It has already been a couple of days since an earthquake shook eastern Nepal and partly affected Kathmandu. Fortunately, the epicentre was far away from the capital and the long-looming fear of the city being flattened by a huge earthquake did not come true. “Everything is alright down here, however, the people seem very scared that the ‘Big One’ might follow soon,” Richard, my flat mate and ‘robot’ Richard told me when I called him to find out more about the situation in Kathmandu.
When the earthquake happened at 6.30pm local time on Monday, our guide Narly, Pierre from France, four of our Sherpas and I were at Camp III at 6,650m settling in to spending the night there. We were just having a chat when all of a sudden we felt a big thump, which was followed by a huge avalanche coming down to our right. “I think the earth has just moved and opened a crevasse,” Narly said looking a bit worried at the huge seracs that were looming behind our camp. I was sitting inside my tent and all of a sudden I was feeling very small and vulnerable. The big tremble in the mountains made me realise how easily everything could collapse around us. I guess we were very lucky that the epicentre of the 6.9 quake was far away and did not affect our expedition very much, however, it made me feel very humble towards the mountains.
While I am writing this, I am lying in my tent listening to the sound of the relentless rain that has been falling non-stop since we came back from our second acclimatisation rotation two days ago. In order to acclimatise, we spent one night at Camp I (5,560m), two nights at Camp II (6,250m) and Pierre and I, who are the only two climbers in our expedition attempting to summit without the use of supplementary oxygen, spent one more night at Camp III (6,650m).
I am very excited to be climbing without an oxygen mask this time (it’s easier to talk 😉 but I am also aware of the fact that ascending Manaslu ‘without gas’ will feel very different from my first ascent of the 8,156m-mountain a year ago. “Climbing an 8,000m peak with supplementary oxygen is like climbing a 6,000m peak and usually the time spent on summit day will double,” Russell explained to me. Mentally, it will be hard to see climbers, who are normally much slower, overtake me and reach the summit in half the time but my main worry is frostbite. Our extremities, such as fingers and toes, are much more likely to get cold without the use of supplementary oxygen. “When climbing without oxygen, the blood thickens and the circulation of the body slows down significantly,” my friend and expedition doctor Monica explained. “Our bodies can cope without food for 48 hours – but not without drinking, so keep melting snow up when you up there,” she explained during our last summit briefing.
As this year’s expedition is very big, the group will be divided into two and the ten soldiers of ‘Walking with the Wounded’, who are part of our team this year, will be attempting to reach the summit first. It has been amazing to see these young lads get up to the high camps despite their injuries. “It has been the hardest thing I have done in my life – even though I am used to putting myself through a lot of pain,” said Karl, who was severely burnt in Iraq and has already run 35 marathons this year. “Getting to the summit will be a huge achievement for me and I have certainly learnt what it is like not to be the strongest in such a feat,” he continued.
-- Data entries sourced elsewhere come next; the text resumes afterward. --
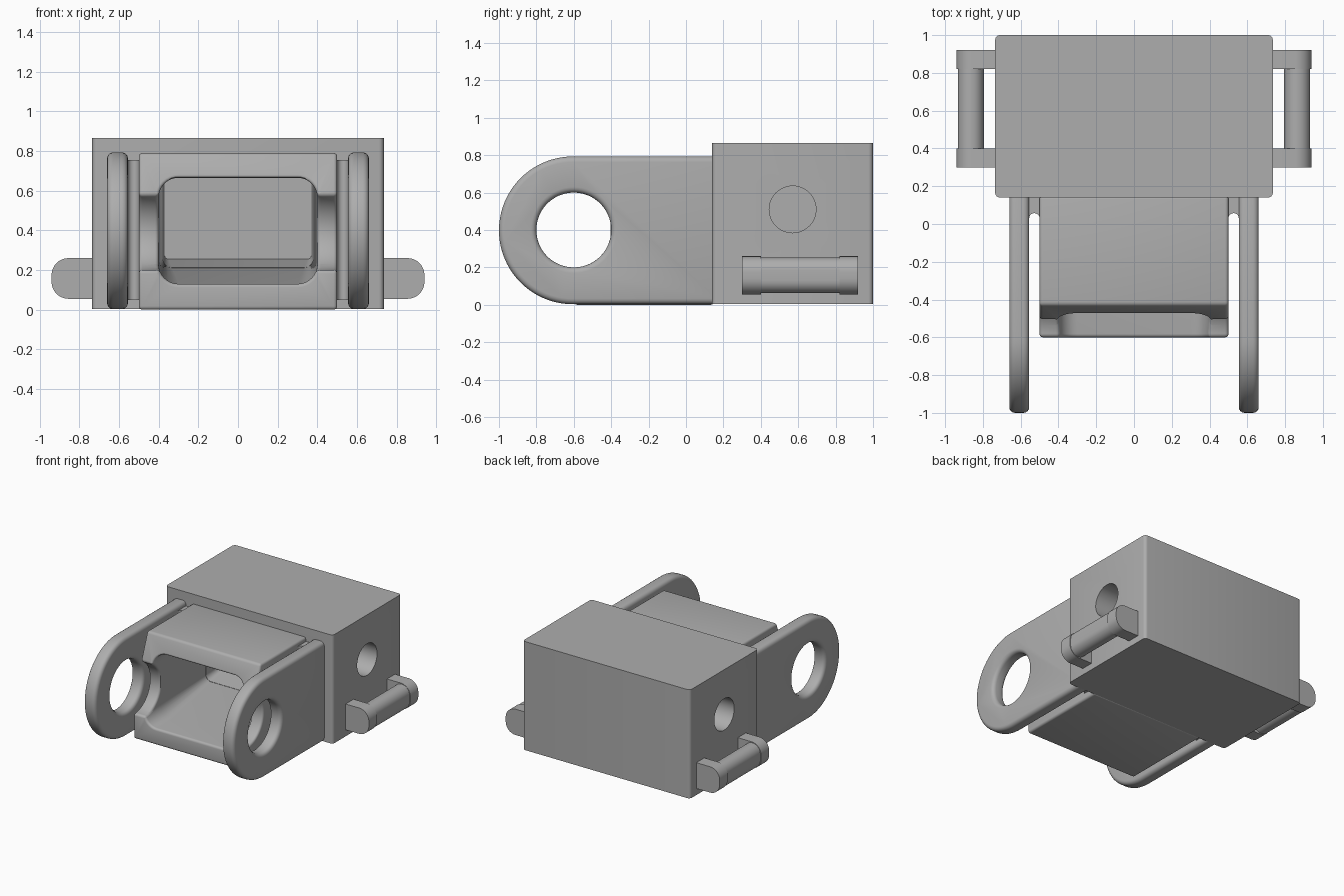
import bpy, bmesh
from math import sin, cos, pi, radians
from mathutils import Vector

if "Cube" in bpy.data.objects:
    bpy.data.objects.remove(bpy.data.objects["Cube"])

GREY = (0.42, 0.42, 0.42, 1)
grey = bpy.data.materials.new("plain grey")
grey.use_nodes = True
grey.diffuse_color = GREY
grey.node_tree.nodes["Principled BSDF"].inputs["Base Color"].default_value = GREY


def arc(cx, cy, r, start, end, n):
    """Points on an arc, angles in degrees."""
    angles = [radians(start + (end - start) * i / n) for i in range(n + 1)]
    return [(cx + r * cos(a), cy + r * sin(a)) for a in angles]


def rounded_rect(x0, x1, y0, y1, r, n=8):
    return (arc(x1 - r, y1 - r, r, 0, 90, n) + arc(x0 + r, y1 - r, r, 90, 180, n)
            + arc(x0 + r, y0 + r, r, 180, 270, n) + arc(x1 - r, y0 + r, r, 270, 360, n))


def loft(name, axis, rings):
    """Skin matching outlines, each given as (outline, position along axis)."""
    place = {"X": lambda a, b, d: (d, a, b),
             "Y": lambda a, b, d: (a, d, b),
             "Z": lambda a, b, d: (a, b, d)}[axis]
    bm = bmesh.new()
    loops = [[bm.verts.new(place(a, b, d)) for a, b in pts] for pts, d in rings]
    count = len(loops[0])
    bm.faces.new(loops[0])
    bm.faces.new(loops[-1])
    for low, high in zip(loops, loops[1:]):
        for i in range(count):
            j = (i + 1) % count
            bm.faces.new((low[i], low[j], high[j], high[i]))
    bmesh.ops.recalc_face_normals(bm, faces=bm.faces)
    mesh = bpy.data.meshes.new(name)
    bm.to_mesh(mesh)
    bm.free()
    mesh.materials.append(grey)
    obj = bpy.data.objects.new(name, mesh)
    bpy.context.collection.objects.link(obj)
    return obj


def prism(name, axis, pts, low, high):
    return loft(name, axis, [(pts, low), (pts, high)])


def finish(obj, cutters=(), bevel=0):
    """Cut, round the edges, apply and smooth."""
    for cutter in cutters:
        mod = obj.modifiers.new("cut", "BOOLEAN")
        mod.object = cutter
        mod.solver = "EXACT"
    if bevel:
        mod = obj.modifiers.new("round", "BEVEL")
        mod.width = bevel
        mod.segments = 4
        mod.limit_method = "ANGLE"
        mod.angle_limit = radians(40)
        mod.use_clamp_overlap = False
    bpy.ops.object.select_all(action="DESELECT")
    obj.select_set(True)
    bpy.context.view_layer.objects.active = obj
    for mod in list(obj.modifiers):
        bpy.ops.object.modifier_apply(modifier=mod.name)
    bpy.ops.object.shade_smooth_by_angle(angle=radians(30))


# Cutters: tapering front cavity, pivot hole and blind side holes
mouth = rounded_rect(-0.4, 0.4, 0.13, 0.665, 0.1)
back = rounded_rect(-0.37, 0.37, 0.255, 0.665, 0.02)
cavity = loft("cavity_cutter", "Y", [(mouth, -0.8), (mouth, -0.4), (back, 0.42)])
pivot = prism("pivot_cutter", "X", arc(-0.6, 0.4, 0.2, 0, 354, 59), -1, 1)
side_circle = arc(0.57, 0.51, 0.125, 0, 352.5, 47)
side_holes = [prism("side_hole_cutter", "X", side_circle, 0.36 * s, 0.9 * s) for s in (-1, 1)]
helpers = [cavity, pivot] + side_holes
for helper in helpers:
    helper.hide_render = True

# Main housing
housing = prism("housing", "Z", rounded_rect(-0.735, 0.735, 0.14, 1.0, 0.025, 4), 0.003, 0.865)
finish(housing, helpers[:1] + side_holes)

# Neck with sloping brow and round notches in its sides
neck_side = ([(0.15, 0), (0.15, 0.79), (-0.43, 0.79)]
             + arc(-0.6, 0.4, 0.2, 63, -90, 24) + [(-0.6, 0)])
neck = prism("neck", "X", neck_side, -0.5, 0.5)
finish(neck, [cavity], 0.018)

# Side arms, joining webs and side handles
arm_side = [(0.2, 0.003), (0.2, 0.793)] + arc(-0.605, 0.398, 0.395, 90, 270, 40)
web_top = [(0.49, 0.16), (0.49, 0.03)] + arc(0.5275, 0.03, 0.0275, 180, 0, 10) + [(0.565, 0.03), (0.565, 0.16)]
bracket_end = [(0.72, 0.055), (0.72, 0.26)] + arc(0.855, 0.175, 0.085, 90, 0, 8) + arc(0.855, 0.14, 0.085, 0, -90, 8)
bar_end = rounded_rect(0.795, 0.933, 0.062, 0.253, 0.068)
for side, s in (("left", 1), ("right", -1)):
    def mirrored(pts):
        return [(s * a, b) for a, b in pts]

    arm = prism(side + "_arm", "X", arm_side, 0.555 * s, 0.66 * s)
    finish(arm, [pivot], 0.03)
    finish(prism(side + "_web", "Z", mirrored(web_top), 0.05, 0.755))
    for where, y in (("front", 0.3), ("back", 0.82)):
        finish(prism(f"{side}_{where}_bracket", "Y", mirrored(bracket_end), y, y + 0.1))
    finish(prism(side + "_handle_bar", "Y", mirrored(bar_end), 0.38, 0.84))

for helper in helpers:
    bpy.data.objects.remove(helper)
Like every year, this expedition would not be possible without the hard-working Sherpas, who are carrying tents, sleeping bags and mats, cooking sets and oxygen bottles to the high camps as well as fixing the rope all the way to the summit. Their strength does not cease to amaze me and sometimes put me to shame. Here is an example: when we had arrived at Camp III, we were struggling to build platforms for our tents even though we had been carrying very little in our packs. We were closely followed by four of our Sherpas, who had left base camp in the morning (for us this was a three-day trip), and when they arrived with their heavy loads, they simply took the shovels from us and pitched the tents in no time. “And now we are fixing 400m of rope towards Camp IV,” said Nigma, also known as ‘Lhotse Nigma’ as he had summited the 4th highest peak with my friend Ellen in 2009 and was my climbing partner on Lhotse this spring.
The Sherpas will be climbing with the individual members and for those, who are using supplementary oxygen, they will be carrying an extra bottle to change during the climb. I will be climbing with Pasang Kami, who I reached the summit of Mount Everest and Manaslu with.
I will be at base camp for another couple of days and our group will be leaving for their summit attempt on 23rd September and hopefully reach the summit a few days later. The weather forecast for the upcoming week is looking good with very low winds, which is very important for a safe ascent. Once I am back down at one of our high camps, I am hoping to be able to ring my ‘robot’ Richard, who will hopefully update the site and let you know what is happening. Until then, keep your fingers crossed that my little dream of reaching an 8,000m peak without the use of supplementary oxygen will come true.